7. The Origin of Mahayana Buddhism:
Indian religions underwent changes in post-Maurya times partly due to a great leap in trade and artisanal activity and partly due to the large influx of people from Central Asia. Buddhism was especially affected. The monks and nuns could not afford to lose the cash donations from the growing body of traders and artisans concentrated in towns. Large numbers of coins are found in the monastic areas of Nagarjunakonda in AP. Also, the Buddhists welcomed foreigners who were non-vegetarians.
All this meant laxity in the day-to-day living of the nuns and monks who led an austere life. They now accepted gold and silver, took to non-vegetarian food, and wore elaborate robes. Discipline became so lax that some renunciates even deserted the religious order or the samgha and resumed the householder’s life.
This new form of Buddhism came to be called Mahayana or the Great Vehicle. In the old puritan Buddhism, certain things associated with the Buddha were worshipped as his symbols. These were replaced with his images at the time when the Christian era began. Image worship started with Buddhism but was followed on a large scale in Brahmanism. With the rise of Mahayana the old puritan school of Buddhism came to be known as the Hinayana or the Lesser Vehicle.
Fortunately for the Mahayana school, Kanishka became its great patron. He convened in Kashmir a council, whose members composed 300,000 words, thoroughly elucidating the three pitakas or collections of Buddhist literature. Kanishka got these commentaries engraved on sheets of red copper, enclosed them in a stone receptacle, and raised a stupa over it. If this tradition is correct, the discovery of the stupa with its copper inscriptions could shed new light on Buddhist texts and teachings. Kanishka set up many other stupas to perpetuate the memory of the Buddha.
8. Gandhara and Mathura Schools of Art:
The foreign princes became enthusiastic patrons of Indian art and literature, and displayed the zeal characteristic of new converts. The Kushan empire brought together masons and other artisans trained in different schools and countries. This gave rise to several schools of art: Central Asian, Gandhara, and Mathura. Pieces of sculpture from Central Asia show a synthesis of both local and Indian elements influenced by Buddhism.
Indian craftsmen came into contact with the Central Asians, Greeks, and Romans, especially in the north-western frontier of India in Gandhara.

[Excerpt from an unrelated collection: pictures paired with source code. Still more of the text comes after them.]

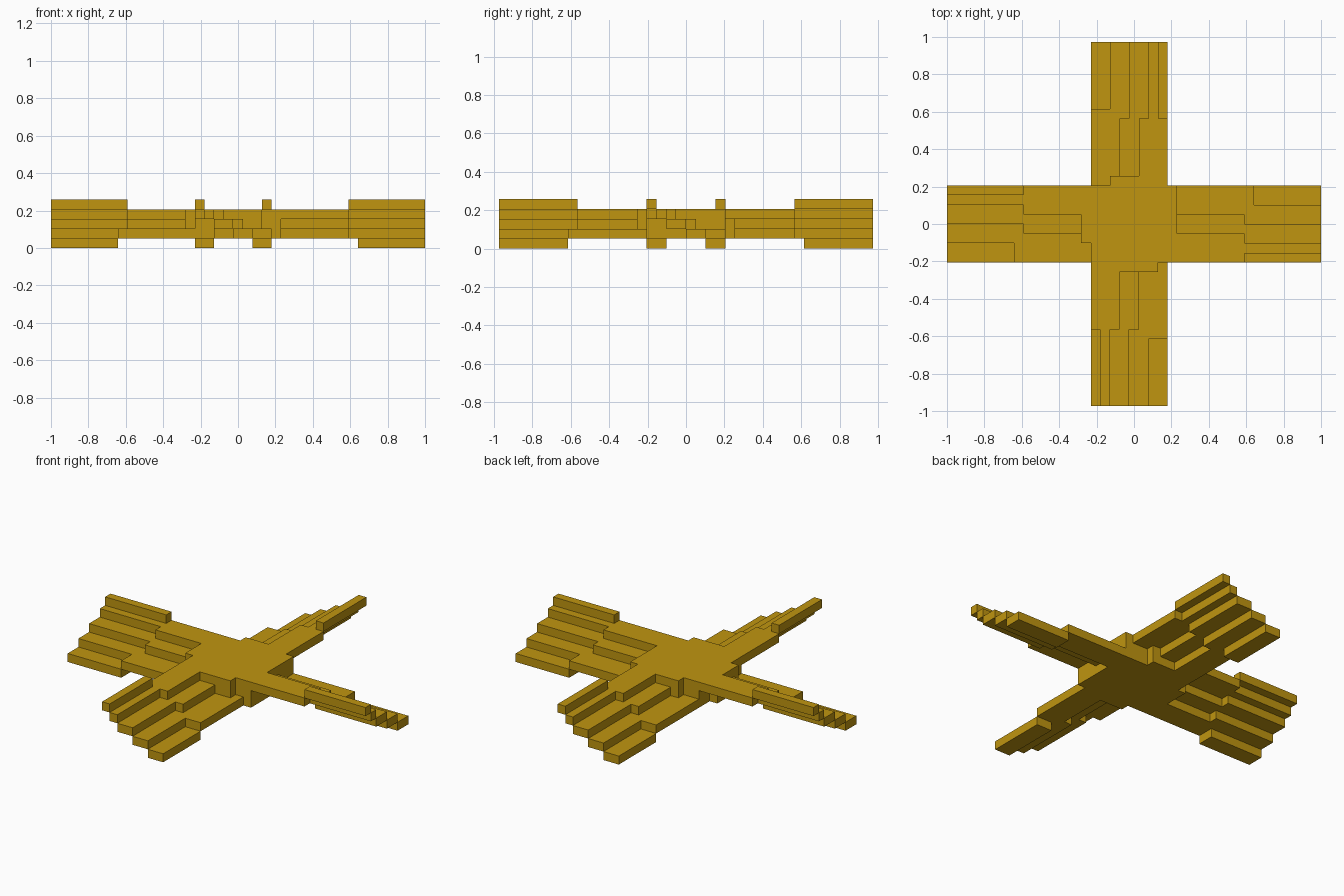
import bpy
import bmesh
from mathutils import Vector

if "Cube" in bpy.data.objects:
    bpy.data.objects.remove(bpy.data.objects["Cube"], do_unlink=True)

U = 2.0 / 39.0       # horizontal block size
H = 0.258 / 5.0      # layer height

# Single brass colour
brass = bpy.data.materials.new("brass_gold")
brass.use_nodes = True
COLOUR = (0.525, 0.30, 0.005, 1.0)
brass.diffuse_color = COLOUR
bsdf = next(n for n in brass.node_tree.nodes if n.type == 'BSDF_PRINCIPLED')
bsdf.inputs["Base Color"].default_value = COLOUR


def add_box(bm, lo, hi):
    """Add a box between two corners given in block units."""
    mn = Vector([min(a, b) for a, b in zip(lo, hi)])
    mx = Vector([max(a, b) for a, b in zip(lo, hi)])
    scale = Vector((U, U, H))
    verts = bmesh.ops.create_cube(bm, size=1.0)["verts"]
    for v in verts:
        v.co = Vector([(mn[i] + (v.co[i] + 0.5) * (mx[i] - mn[i])) * scale[i]
                       for i in range(3)])


def finish(bm, name):
    bmesh.ops.recalc_face_normals(bm, faces=bm.faces)
    mesh = bpy.data.meshes.new(name)
    bm.to_mesh(mesh)
    bm.free()
    mesh.materials.append(brass)
    obj = bpy.data.objects.new(name, mesh)
    bpy.context.collection.objects.link(obj)


# Central hub
bm = bmesh.new()
add_box(bm, (-4.5, -4, 1), (4.5, 4, 4))
finish(bm, "hub")

# Blade strips: along start, along end, across start, across end, layer
STRIPS = [
    (1, 7, 0, 3, 3), (1, 7, 3, 5, 2), (1, 7, 5, 6, 1), (1, 8, 6, 8, 1),   # inner half
    (7, 15, 0, 1, 4), (7, 15, 1, 2, 3), (7, 15, 2, 4, 2),                 # outer half
    (7, 15, 4, 6, 1), (8, 15, 6, 8, 0),
]


def make_blade(name, origin, outward, notch):
    """Twisted blade stepping down across its width; notch lowers the root corner."""
    out = Vector(outward)
    across = Vector((-out.y, out.x))
    bm = bmesh.new()

    def strip(u0, u1, v0, v1, z0, z1):
        a = Vector(origin) + out * u0 + across * v0
        b = Vector(origin) + out * u1 + across * v1
        add_box(bm, (a.x, a.y, z0), (b.x, b.y, z1))

    for u0, u1, v0, v1, layer in STRIPS:
        if notch is None and u0 == 1:
            u0 = 0
        strip(u0, u1, v0, v1, layer, layer + 1)
    # Thick root row joining the hub
    if notch is not None:
        strip(0, 1, 0, 2, 3, 4)
        strip(0, 1, 2, 8 - notch, 1, 4)
        strip(0, 1, 8 - notch, 8, 1, 2)
    finish(bm, name)


make_blade("front_blade", (-4.5, -4), (0, -1), 1)
make_blade("right_blade", (-4.5, 4), (-1, 0), 2)
make_blade("back_blade", (3.5, 4), (0, 1), 2)
make_blade("left_blade", (4.5, -4), (1, 0), None)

This gave rise to a new form of art in which images of the Buddha were made in the Graeco-Roman style, and his hair fashioned in the Graeco- Roman style.
The influence of Gandhara art also spread to Mathura, which was primarily a centre of indigenous art. Mathura produced beautiful images of the Buddha, but it is also famous for the headless erect statue of Kanishka whose name is inscribed at its lower end. It also produced several stone images of Vardhamana Mahavira.
Its pre-Gupta sculpture and inscriptions ignore Krishna, although Mathura is considered his birthplace and the scene of his early life. The Mathura school of art flourished in the early centuries of the Christian era, and its products made of red sandstone are found even outside Mathura. Currently the Mathura Museum possesses the largest collection of the pieces of Kushan sculpture in India.
During the same period, beautiful works of art were created at several places south of the Vindhyas. Wonderful Buddhist caves were constructed out of rock in Maharashtra. In AP, Nagarjunakonda and Amaravati became great centres of Buddhist art, and stories associated with the Buddha were portrayed on numerous panels.
The earliest panels dealing with Buddhism are to be found at Bodh-Gaya, Sanchi, and Bharhut, and relate to the second century BC. However, further development in sculpture occurred in the early centuries of the Christian era.